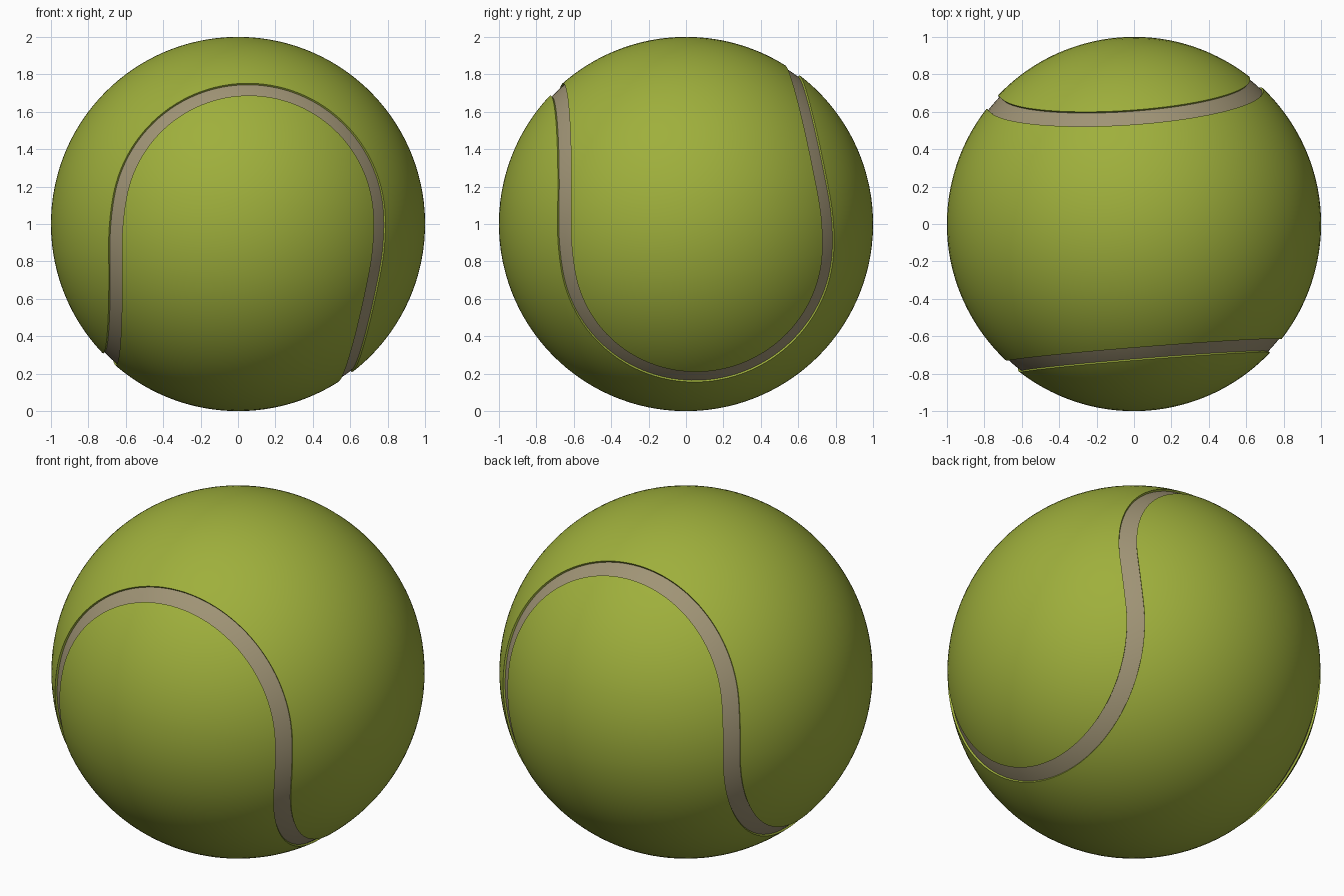
import bpy, bmesh, math
from mathutils import Vector, Matrix

if "Cube" in bpy.data.objects:
    bpy.data.objects.remove(bpy.data.objects["Cube"])

TILT = Matrix.Rotation(math.radians(7.6), 3, Vector((1, 1, 0.97)).normalized())
CENTRE = Vector((0, 0, 1))
HALF_WIDTH = 0.047       # half the angular width of the seam
SEAM_RADIUS = 0.989      # the seam is slightly sunk


def material(name, rgb):
    m = bpy.data.materials.new(name)
    m.diffuse_color = (*rgb, 1)
    m.use_nodes = True
    m.node_tree.nodes["Principled BSDF"].inputs["Base Color"].default_value = m.diffuse_color
    return m


def swap(p):             # half turn that maps one panel onto the other
    return Vector((p.y, p.x, -p.z))


def mirror(points, sx, sy):
    return [Vector((p.x * sx, p.y * sy, p.z)) for p in reversed(points)]


# Seam centre line: a quarter is a circular arc plus a straight leg, the rest is symmetry
e = math.radians(6)
R = math.asin(math.cos(e) * math.sin(math.pi / 4))
turn = math.acos(math.tan(R) * math.tan(e))
hub = Vector((0, -math.cos(e), math.sin(e)))
up = Vector((0, math.sin(e), math.cos(e)))
west = Vector((-1, 0, 0))
quarter = []
for i in range(29):
    a = turn * i / 28
    quarter.append(hub * math.cos(R) + (up * math.cos(a) + west * math.sin(a)) * math.sin(R))
lat = math.asin(quarter[-1].z)
for i in (2, 1, 0):
    b = lat * i / 3
    s = math.cos(b) * math.sqrt(0.5)
    quarter.append(Vector((-s, -s, math.sin(b))))
half = quarter + [swap(p) for p in reversed(quarter)][1:]
side = half + mirror(half, 1, -1)[1:]
loop = side + mirror(side, -1, 1)[1:-1]
N = len(loop)


def offset(i, d):
    p = loop[i]
    t = (loop[(i + 1) % N] - loop[i - 1]).normalized()
    return (p * math.cos(d) + p.cross(t).normalized() * math.sin(d)).normalized()


def build(name, rows, mat, closed=False):
    bm = bmesh.new()
    grid = [[bm.verts.new(TILT @ p + CENTRE) for p in row] for row in rows]
    if closed:
        grid.append(grid[0])
    for r0, r1 in zip(grid, grid[1:]):
        for k in range(len(r0) - 1):
            bm.faces.new((r0[k], r0[k + 1], r1[k + 1], r1[k]))
    bmesh.ops.remove_doubles(bm, verts=bm.verts, dist=1e-5)
    bmesh.ops.dissolve_degenerate(bm, edges=bm.edges, dist=1e-6)
    # point all faces outwards
    bm.normal_update()
    flow = sum(f.normal.dot(f.calc_center_median() - CENTRE) * f.calc_area() for f in bm.faces)
    if flow < 0:
        bmesh.ops.reverse_faces(bm, faces=bm.faces)
    me = bpy.data.meshes.new(name)
    bm.to_mesh(me)
    bm.free()
    me.materials.append(mat)
    ob = bpy.data.objects.new(name, me)
    bpy.context.collection.objects.link(ob)
    bpy.ops.object.select_all(action='DESELECT')
    ob.select_set(True)
    bpy.context.view_layer.objects.active = ob
    bpy.ops.object.shade_smooth_by_angle(angle=math.radians(35))


felt = material("felt_green", (0.345, 0.43, 0.045))
rubber = material("seam_tan", (0.35, 0.295, 0.18))

# Felt panel: rows of arcs from the left edge to its mirror image, with a thin rim wall
panel = []
COLS = 44
for i in range(len(side)):
    p = offset(i, HALF_WIDTH)
    if i in (0, len(side) - 1):
        p.x = 0
    mid = Vector((0, p.y, p.z)).normalized()
    w = math.asin(max(-1, min(1, p.x)))
    arc = []
    for k in range(COLS + 1):
        a = w * (1 - 2 * k / COLS)
        arc.append(mid * math.cos(a) + Vector((math.sin(a), 0, 0)))
    panel.append([arc[0] * 0.984] + arc + [arc[-1] * 0.984])
build("felt_panel_lower", panel, felt)
build("felt_panel_upper", [[swap(p) for p in row] for row in panel], felt)

# Seam band in the groove between the panels
band = [[offset(i, (HALF_WIDTH + 0.002) * k / 3) * SEAM_RADIUS for k in range(-3, 4)]
        for i in range(N)]
build("seam", band, rubber, closed=True)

----------------------------------------

This exercise calls for the complete listing, returned exactly and without images.

■ **Answer box**
import bpy, bmesh, math
from mathutils import Vector, Matrix

if "Cube" in bpy.data.objects:
    bpy.data.objects.remove(bpy.data.objects["Cube"])

TILT = Matrix.Rotation(math.radians(7.6), 3, Vector((1, 1, 0.97)).normalized())
CENTRE = Vector((0, 0, 1))
HALF_WIDTH = 0.047       # half the angular width of the seam
SEAM_RADIUS = 0.989      # the seam is slightly sunk


def material(name, rgb):
    m = bpy.data.materials.new(name)
    m.diffuse_color = (*rgb, 1)
    m.use_nodes = True
    m.node_tree.nodes["Principled BSDF"].inputs["Base Color"].default_value = m.diffuse_color
    return m


def swap(p):             # half turn that maps one panel onto the other
    return Vector((p.y, p.x, -p.z))


def mirror(points, sx, sy):
    return [Vector((p.x * sx, p.y * sy, p.z)) for p in reversed(points)]


# Seam centre line: a quarter is a circular arc plus a straight leg, the rest is symmetry
e = math.radians(6)
R = math.asin(math.cos(e) * math.sin(math.pi / 4))
turn = math.acos(math.tan(R) * math.tan(e))
hub = Vector((0, -math.cos(e), math.sin(e)))
up = Vector((0, math.sin(e), math.cos(e)))
west = Vector((-1, 0, 0))
quarter = []
for i in range(29):
    a = turn * i / 28
    quarter.append(hub * math.cos(R) + (up * math.cos(a) + west * math.sin(a)) * math.sin(R))
lat = math.asin(quarter[-1].z)
for i in (2, 1, 0):
    b = lat * i / 3
    s = math.cos(b) * math.sqrt(0.5)
    quarter.append(Vector((-s, -s, math.sin(b))))
half = quarter + [swap(p) for p in reversed(quarter)][1:]
side = half + mirror(half, 1, -1)[1:]
loop = side + mirror(side, -1, 1)[1:-1]
N = len(loop)


def offset(i, d):
    p = loop[i]
    t = (loop[(i + 1) % N] - loop[i - 1]).normalized()
    return (p * math.cos(d) + p.cross(t).normalized() * math.sin(d)).normalized()


def build(name, rows, mat, closed=False):
    bm = bmesh.new()
    grid = [[bm.verts.new(TILT @ p + CENTRE) for p in row] for row in rows]
    if closed:
        grid.append(grid[0])
    for r0, r1 in zip(grid, grid[1:]):
        for k in range(len(r0) - 1):
            bm.faces.new((r0[k], r0[k + 1], r1[k + 1], r1[k]))
    bmesh.ops.remove_doubles(bm, verts=bm.verts, dist=1e-5)
    bmesh.ops.dissolve_degenerate(bm, edges=bm.edges, dist=1e-6)
    # point all faces outwards
    bm.normal_update()
    flow = sum(f.normal.dot(f.calc_center_median() - CENTRE) * f.calc_area() for f in bm.faces)
    if flow < 0:
        bmesh.ops.reverse_faces(bm, faces=bm.faces)
    me = bpy.data.meshes.new(name)
    bm.to_mesh(me)
    bm.free()
    me.materials.append(mat)
    ob = bpy.data.objects.new(name, me)
    bpy.context.collection.objects.link(ob)
    bpy.ops.object.select_all(action='DESELECT')
    ob.select_set(True)
    bpy.context.view_layer.objects.active = ob
    bpy.ops.object.shade_smooth_by_angle(angle=math.radians(35))


felt = material("felt_green", (0.345, 0.43, 0.045))
rubber = material("seam_tan", (0.35, 0.295, 0.18))

# Felt panel: rows of arcs from the left edge to its mirror image, with a thin rim wall
panel = []
COLS = 44
for i in range(len(side)):
    p = offset(i, HALF_WIDTH)
    if i in (0, len(side) - 1):
        p.x = 0
    mid = Vector((0, p.y, p.z)).normalized()
    w = math.asin(max(-1, min(1, p.x)))
    arc = []
    for k in range(COLS + 1):
        a = w * (1 - 2 * k / COLS)
        arc.append(mid * math.cos(a) + Vector((math.sin(a), 0, 0)))
    panel.append([arc[0] * 0.984] + arc + [arc[-1] * 0.984])
build("felt_panel_lower", panel, felt)
build("felt_panel_upper", [[swap(p) for p in row] for row in panel], felt)

# Seam band in the groove between the panels
band = [[offset(i, (HALF_WIDTH + 0.002) * k / 3) * SEAM_RADIUS for k in range(-3, 4)]
        for i in range(N)]
build("seam", band, rubber, closed=True)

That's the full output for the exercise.